The first executive order will launch a wide-ranging review of the U.S. trade deficit with the purpose of identifying forms of “trade abuse” that have contributed to the deficit. Ross said the investigation will go through U.S. trade relationship country-by-country to look for issues like cheating, lax enforcement or currency misalignment.
“It will demonstrate the Trump administration’s intention not to hip-shoot, not to do anything casual, not to do anything abruptly, but to take a very measured and analytical approach,” Ross said.
The second executive order seeks to strengthen anti-dumping rules and enforcement. Navarro called it an action to address the “long-festering problem” of anti-dumping and countervailing. The order will direct the Secretary of Homeland Security, in consultation with the Secretaries of Commerce and Treasury, to impose requirements and strengthen enforcement.
The World Trade Organization describes “dumping” as countries exporting a product at a lower price than it would be sold in its home market. WTO procedures allow countries to charge extra duties, called countervailing duties, on subsidized products that the country finds hurt its domestic imports.
“From a policy point of view it really goes like a laser at a problem and it solves it quickly, one that’s been going on for 15 years,” Navarro said.
Though the orders come just a week before Trump will welcome Chinese President Xi to his Florida estate — where the two leaders are expected to discuss trade extensively – Ross and Navarro said the actions should not be interpreted as putting China on notice.

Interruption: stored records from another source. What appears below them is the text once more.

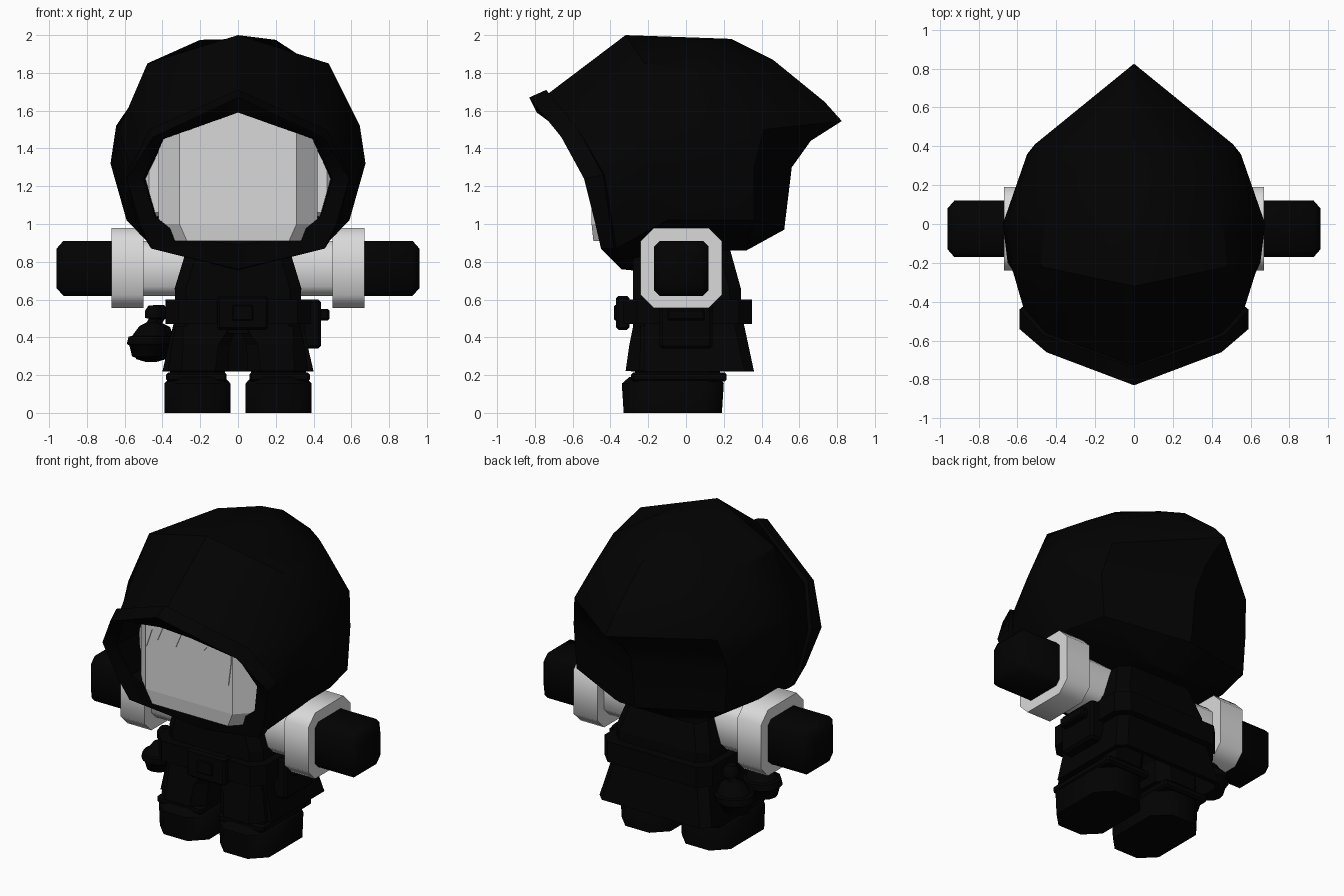
import bpy, bmesh, math
from mathutils import Vector

if "Cube" in bpy.data.objects:
    bpy.data.objects.remove(bpy.data.objects["Cube"])


def material(name, rgb):
    m = bpy.data.materials.new(name)
    m.diffuse_color = (*rgb, 1)
    m.use_nodes = True
    m.node_tree.nodes["Principled BSDF"].inputs["Base Color"].default_value = m.diffuse_color
    return m


BLACK = material("black cloth", (0.0006, 0.0006, 0.0006))
WHITE = material("white cloth", (0.7, 0.7, 0.7))
SKIN = material("pale skin", (0.69, 0.69, 0.69))


def finish(bm, name, mat, smooth=None):
    bmesh.ops.remove_doubles(bm, verts=bm.verts, dist=0.0005)
    bmesh.ops.recalc_face_normals(bm, faces=bm.faces)
    me = bpy.data.meshes.new(name)
    bm.to_mesh(me)
    bm.free()
    me.materials.append(mat)
    ob = bpy.data.objects.new(name, me)
    bpy.context.collection.objects.link(ob)
    if smooth:
        bpy.ops.object.select_all(action='DESELECT')
        bpy.context.view_layer.objects.active = ob
        ob.select_set(True)
        bpy.ops.object.shade_smooth_by_angle(angle=math.radians(smooth))
    return ob


def loft(name, rings, mat, caps=True, smooth=None):
    """Skin a list of equally long closed rings."""
    bm = bmesh.new()
    rows = [[bm.verts.new(p) for p in r] for r in rings]
    n = len(rows[0])
    for a, b in zip(rows, rows[1:]):
        for i in range(n):
            j = (i + 1) % n
            bm.faces.new((a[i], a[j], b[j], b[i]))
    if caps:
        bm.faces.new(rows[0])
        bm.faces.new(rows[-1])
    return finish(bm, name, mat, smooth)


def octagon(u0, u1, v0, v1, c):
    return [(u0 + c, v0), (u1 - c, v0), (u1, v0 + c), (u1, v1 - c),
            (u1 - c, v1), (u0 + c, v1), (u0, v1 - c), (u0, v0 + c)]


def stack(name, levels, mat, smooth=None):
    """Levels are (z, x0, x1, y0, y1, corner cut)."""
    return loft(name, [[(x, y, l[0]) for x, y in octagon(*l[1:])] for l in levels],
                mat, smooth=smooth)


def sleeve(name, levels, mat, side, smooth=None):
    """Levels are (x, y0, y1, z0, z1, corner cut), running outward."""
    return loft(name, [[(side * l[0], y, z) for y, z in octagon(*l[1:])] for l in levels],
                mat, smooth=smooth)


def box(name, x0, x1, y0, y1, z0, z1, mat, bevel=0.01):
    c = bevel
    return stack(name, [(z0, x0 + c, x1 - c, y0 + c, y1 - c, c), (z0 + c, x0, x1, y0, y1, c),
                        (z1 - c, x0, x1, y0, y1, c),
                        (z1, x0 + c, x1 - c, y0 + c, y1 - c, c)], mat)


# hood: half sections from the face opening to the pointed back, top to bottom
opening = [(0, -.79, 1.59), (.40, -.60, 1.45), (.50, -.52, 1.24),
           (.44, -.46, 1.04), (.30, -.42, .93), (0, -.39, .89)]
band = [(0, -.74, 1.71), (.47, -.57, 1.50), (.59, -.44, 1.26),
        (.54, -.40, 1.0), (.46, -.38, .87), (0, -.29, .755)]
halves = [
    [(x * .96, -.1, z) for x, y, z in opening],
    opening,
    [(0, -.83, 1.67), (.45, -.66, 1.46), (.59, -.54, 1.24),
     (.52, -.48, 1.0), (.46, -.45, .87), (0, -.34, .76)],
    band,
    [(x * .965, y + .01, z - .02 * (z > 1.4)) for x, y, z in band],
    [(0, -.32, 2.0), (.48, -.22, 1.85), (.63, -.22, 1.50),
     (.65, -.20, 1.30), (.59, -.10, 1.02), (.30, 0, .86)],
    [(0, .24, 1.98), (.45, .10, 1.81), (.645, .03, 1.52),
     (.675, 0, 1.32), (.59, .10, 1.02), (.30, .30, .86)],
    [(0, .46, 1.87), (.36, .38, 1.74), (.51, .41, 1.50),
     (.55, .36, 1.30), (.53, .36, 1.02), (.25, .32, .86)],
    [(0, .73, 1.65), (0, .74, 1.64), (0, .825, 1.545),
     (0, .56, 1.30), (0, .52, .97), (0, .32, .86)],
]
crown_shift = {6: (.02, -.11, .063), 7: (0, -.01, .02)}
rings = []
for k, half in enumerate(halves):
    h = [Vector(p) for p in half]
    crown = h[0].lerp(h[1], .4) + Vector(crown_shift.get(k, (0, 0, 0)))
    tuck = Vector((0, .66, 1.44)) if k == 8 else h[2].lerp(h[3], .4)
    h = [h[0], crown, h[1], h[2], tuck] + h[3:]
    rings.append(h + [Vector((-p.x, p.y, p.z)) for p in reversed(h)])
loft("hood", rings, BLACK, caps=False, smooth=35)

# head, side hair and fringe
stack("head", [(.91, -.33, .33, -.49, .2, .06), (1.0, -.42, .42, -.5, .2, .11),
               (1.5, -.42, .42, -.5, .2, .11), (1.62, -.36, .36, -.5, .15, .11)], SKIN)
box("side_hair", -.49, .49, -.33, 0, 1.04, 1.5, SKIN, .02)
bm = bmesh.new()
zigzag = [(-.30, 1.28), (-.26, 1.40), (-.22, 1.34), (-.17, 1.46), (-.09, 1.33), (-.03, 1.47),
          (.05, 1.45), (.11, 1.36), (.19, 1.46), (.25, 1.38), (.285, 1.18), (.305, 1.34)]
outline = zigzag + [(.30, 1.58), (-.30, 1.58)]
face = bm.faces.new([bm.verts.new((x, -.506, z)) for x, z in outline])
made = bmesh.ops.extrude_face_region(bm, geom=[face])["geom"]
bmesh.ops.translate(bm, verts=[g for g in made if isinstance(g, bmesh.types.BMVert)],
                    vec=Vector((0, .007, 0)))
finish(bm, "fringe", SKIN)

# torso
stack("torso", [(.42, -.33, .33, -.28, .30, .06), (.66, -.335, .335, -.28, .29, .06),
                (.84, -.28, .28, -.28, .24, .06), (.92, -.25, .25, -.25, .22, .06)], BLACK)


# coat skirt: shell around the sides and back, open at the front
def skirt_ring(w, back, z, t=.03):
    outer = [(w, -.22), (w, back - .05), (w - .05, back)]
    inner = [(w - t, -.22), (w - t, back - .06), (w - .06, back - t)]
    loop = (outer + [(-x, y) for x, y in reversed(outer)]
            + [(-x, y) for x, y in inner] + list(reversed(inner)))
    return [(x, y, z) for x, y in loop]


loft("skirt", [skirt_ring(.40, .36, .22), skirt_ring(.335, .30, .5)], BLACK)

# belt and buckle
stack("belt", [(z, -.385, .385, -.33, .35, .07) for z in (.47, .6)], BLACK)
box("buckle", -.11, .16, -.37, -.30, .44, .62, BLACK, .012)
box("buckle_pin", -.03, .08, -.38, -.36, .49, .57, BLACK, .005)

# hip pouch with its flap
box("pouch", .34, .44, -.14, .14, .34, .6, BLACK, .015)
box("pouch_flap", .34, .485, -.10, .10, .49, .55, BLACK, .01)

# two hanging gourds: lathe profile of radius and height
profile = [(.03, .27), (.08, .285), (.105, .345), (.12, .355), (.12, .395), (.10, .40),
           (.07, .455), (.03, .475), (.03, .495), (.05, .50), (.05, .54), (.03, .57)]
for name, cx, cy, s in (("rear_gourd", -.46, .14, 1), ("front_gourd", -.485, -.11, .95)):
    loft(name, [[(cx + min(4, i // 2) * .01 + s * r * math.cos(a * math.tau / 12),
                  cy + s * r * math.sin(a * math.tau / 12), .56 - s * (.56 - z))
                 for a in range(12)] for i, (r, z) in enumerate(profile)], BLACK, smooth=40)

for side, tag in ((1, "left"), (-1, "right")):
    # arm, cuff and fist
    sleeve(tag + "_arm", [(.2, -.17, .12, .62, .91, .05), (.52, -.17, .12, .62, .91, .05)],
           WHITE, side, 50)
    sleeve(tag + "_cuff", [(.5, -.24, .19, .555, .98, .07), (.67, -.24, .19, .555, .98, .07)],
           WHITE, side, 50)
    sleeve(tag + "_fist", [(.6, -.17, .12, .62, .91, .03), (.925, -.17, .12, .62, .91, .03),
                           (.96, -.13, .08, .66, .87, .03)], BLACK, side, 50)
    # trouser leg, boot collar and boot
    leg = [(.12, .07, .36, -.27, .18, .06), (.22, .07, .36, -.27, .18, .06),
           (.221, .05, .37, -.32, .2, .07), (.36, .045, .35, -.30, .2, .06),
           (.46, .0, .33, -.28, .2, .04)]
    stack(tag + "_trouser_leg", [(z, *sorted((side * a, side * b)), *rest)
                                 for z, a, b, *rest in leg], BLACK)
    x0, x1 = sorted((side * .06, side * .38))
    box(tag + "_boot_collar", x0, x1, -.29, .215, .165, .215, BLACK, .012)
    x0, x1 = sorted((side * .04, side * .39))
    stack(tag + "_boot", [(0, x0, x1, -.33, .19, .09), (.155, x0, x1, -.34, .2, .09),
                          (.19, x0 + .03, x1 - .03, -.30, .18, .08)], BLACK, 50)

“These actions are designed to let the world know this is another step of the president fulfilling his campaign promise,” Ross said.
Still, Ross noted that China is…